_WHAT YOU SHOULD DO_
Across the records that follow, count each line holding "points", and write only the total.

[Start of section]

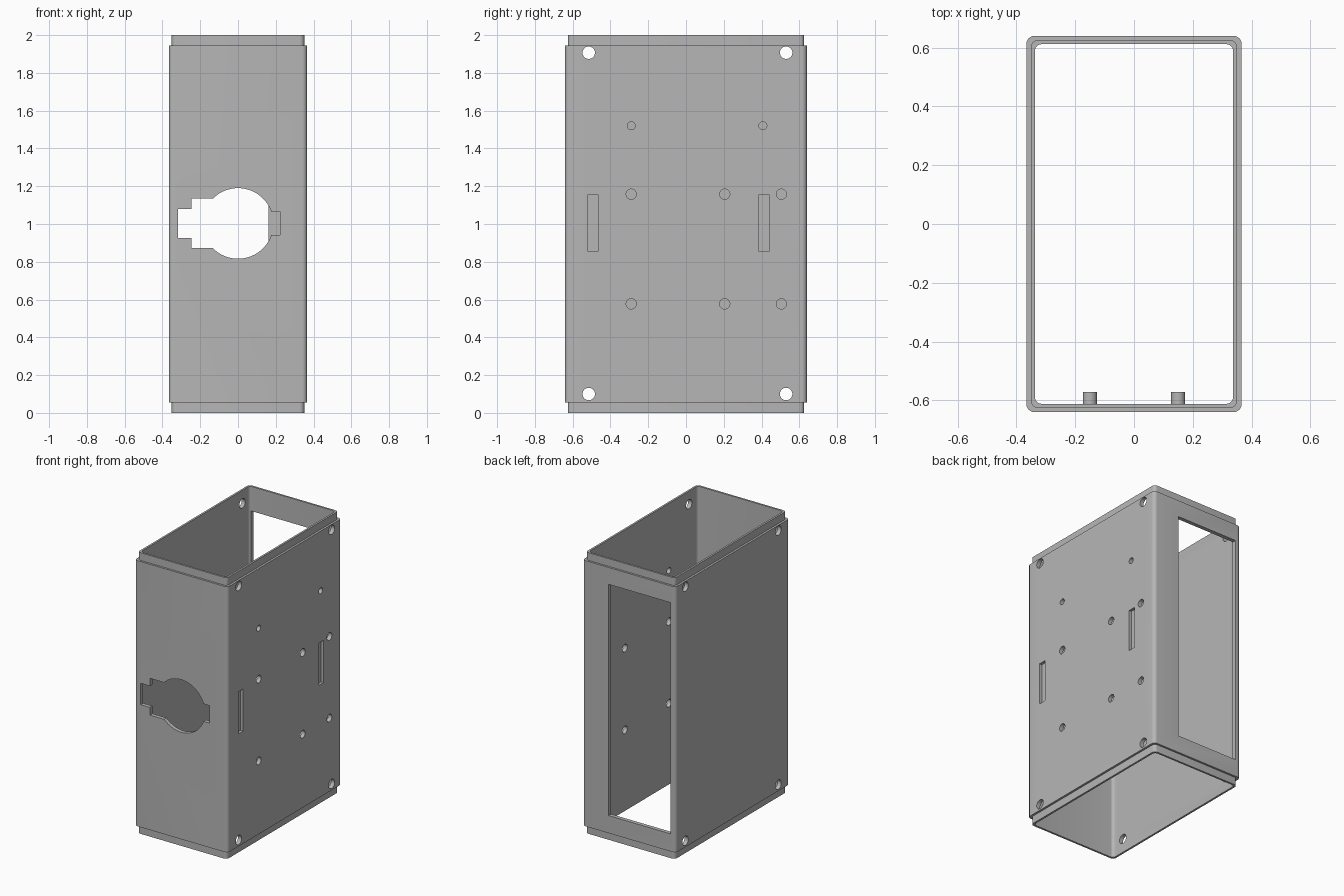
import bpy, bmesh, math
from mathutils import Matrix, Vector

old = bpy.data.objects.get("Cube")
if old:
    bpy.data.objects.remove(old, do_unlink=True)

grey = bpy.data.materials.new("plain grey")
grey.use_nodes = True
grey.diffuse_color = (0.47, 0.47, 0.47, 1)
grey.node_tree.nodes["Principled BSDF"].inputs["Base Color"].default_value = grey.diffuse_color


def make(name, bm):
    bmesh.ops.recalc_face_normals(bm, faces=bm.faces)
    mesh = bpy.data.meshes.new(name)
    bm.to_mesh(mesh)
    bm.free()
    mesh.materials.append(grey)
    obj = bpy.data.objects.new(name, mesh)
    bpy.context.collection.objects.link(obj)
    return obj


def select(obj):
    bpy.ops.object.select_all(action='DESELECT')
    obj.select_set(True)
    bpy.context.view_layer.objects.active = obj


def box(name, x0, x1, y0, y1, z0, z1):
    bm = bmesh.new()
    centre = Vector((x0 + x1, y0 + y1, z0 + z1)) / 2
    size = Matrix.Diagonal((x1 - x0, y1 - y0, z1 - z0, 1))
    bmesh.ops.create_cube(bm, size=1, matrix=Matrix.Translation(centre) @ size)
    return make(name, bm)


def rod(name, centre, axis, radius, length, sides=32):
    bm = bmesh.new()
    turn = Matrix.Rotation(math.pi / 2, 4, 'Y' if axis == 'X' else 'X')
    bmesh.ops.create_cone(bm, cap_ends=True, segments=sides, radius1=radius, radius2=radius,
                          depth=length, matrix=Matrix.Translation(centre) @ turn)
    return make(name, bm)


def rounded_ring(hx, hy, r, steps=6):
    points = []
    for i, (sx, sy) in enumerate([(1, 1), (-1, 1), (-1, -1), (1, -1)]):
        for k in range(steps + 1):
            a = math.pi / 2 * (i + k / steps)
            points.append((sx * (hx - r) + r * math.cos(a), sy * (hy - r) + r * math.sin(a)))
    return points


# Case shell: open tube with a stepped lip at both ends
outer = rounded_ring(0.366, 0.64, 0.026)
lip = rounded_ring(0.351, 0.626, 0.024)
inner = rounded_ring(0.337, 0.612, 0.022)
levels = [(lip, 0), (lip, 0.055), (outer, 0.055), (outer, 1.945),
          (lip, 1.945), (lip, 2), (inner, 2), (inner, 0)]
bm = bmesh.new()
rings = [[bm.verts.new((x, y, z)) for x, y in ring] for ring, z in levels]
for i, a in enumerate(rings):
    b = rings[(i + 1) % len(rings)]
    for j in range(len(a)):
        k = (j + 1) % len(a)
        bm.faces.new((a[j], a[k], b[k], b[j]))
case = make("case_shell", bm)

cutters = []

# Front socket opening: circle with stepped notches
cutters.append(rod("cut_socket", (0, -0.63, 1.003), 'Y', 0.187, 0.1, 64))
for x0, x1, h in [(-0.245, 0, 0.131), (-0.318, -0.2, 0.076), (0, 0.222, 0.062)]:
    cutters.append(box("cut_notch", x0, x1, -0.68, -0.58, 1.003 - h, 1.003 + h))

# Back window
cutters.append(box("cut_window", -0.325, 0.161, 0.57, 0.7, 0.18, 1.825))

# Corner screw holes through both side walls
for y in (-0.515, 0.53):
    for z in (0.1, 1.907):
        cutters.append(rod("cut_screw", (0, y, z), 'X', 0.033, 1))

# Mounting holes and shallow slots in the one side wall
holes = [(y, z, 0.027) for y in (-0.29, 0.205, 0.505) for z in (0.577, 1.158)]
holes += [(y, 1.52, 0.021) for y in (-0.29, 0.407)]
for y, z, r in holes:
    cutters.append(rod("cut_mount", (0.35, y, z), 'X', r, 0.1))
for y in (-0.492, 0.413):
    cutters.append(box("cut_slot", 0.346, 0.4, y - 0.027, y + 0.027, 0.855, 1.155))

for cutter in cutters:
    select(case)
    mod = case.modifiers.new("cut", 'BOOLEAN')
    mod.operation = 'DIFFERENCE'
    mod.solver = 'EXACT'
    mod.object = cutter
    bpy.ops.object.modifier_apply(modifier=mod.name)
    bpy.data.objects.remove(cutter, do_unlink=True)

# Mounting pegs inside the front wall
parts = [case]
for side, x in (("right", -0.15), ("left", 0.15)):
    for level, z in (("lower", 0.76), ("upper", 1.246)):
        parts.append(rod(f"{level}_{side}_peg", (x, -0.594, z), 'Y', 0.024, 0.044))

for part in parts:
    select(part)
    bpy.ops.object.shade_smooth_by_angle(angle=math.radians(30))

[End of section]

_SOLUTION FOR THIS EXERCISE_
3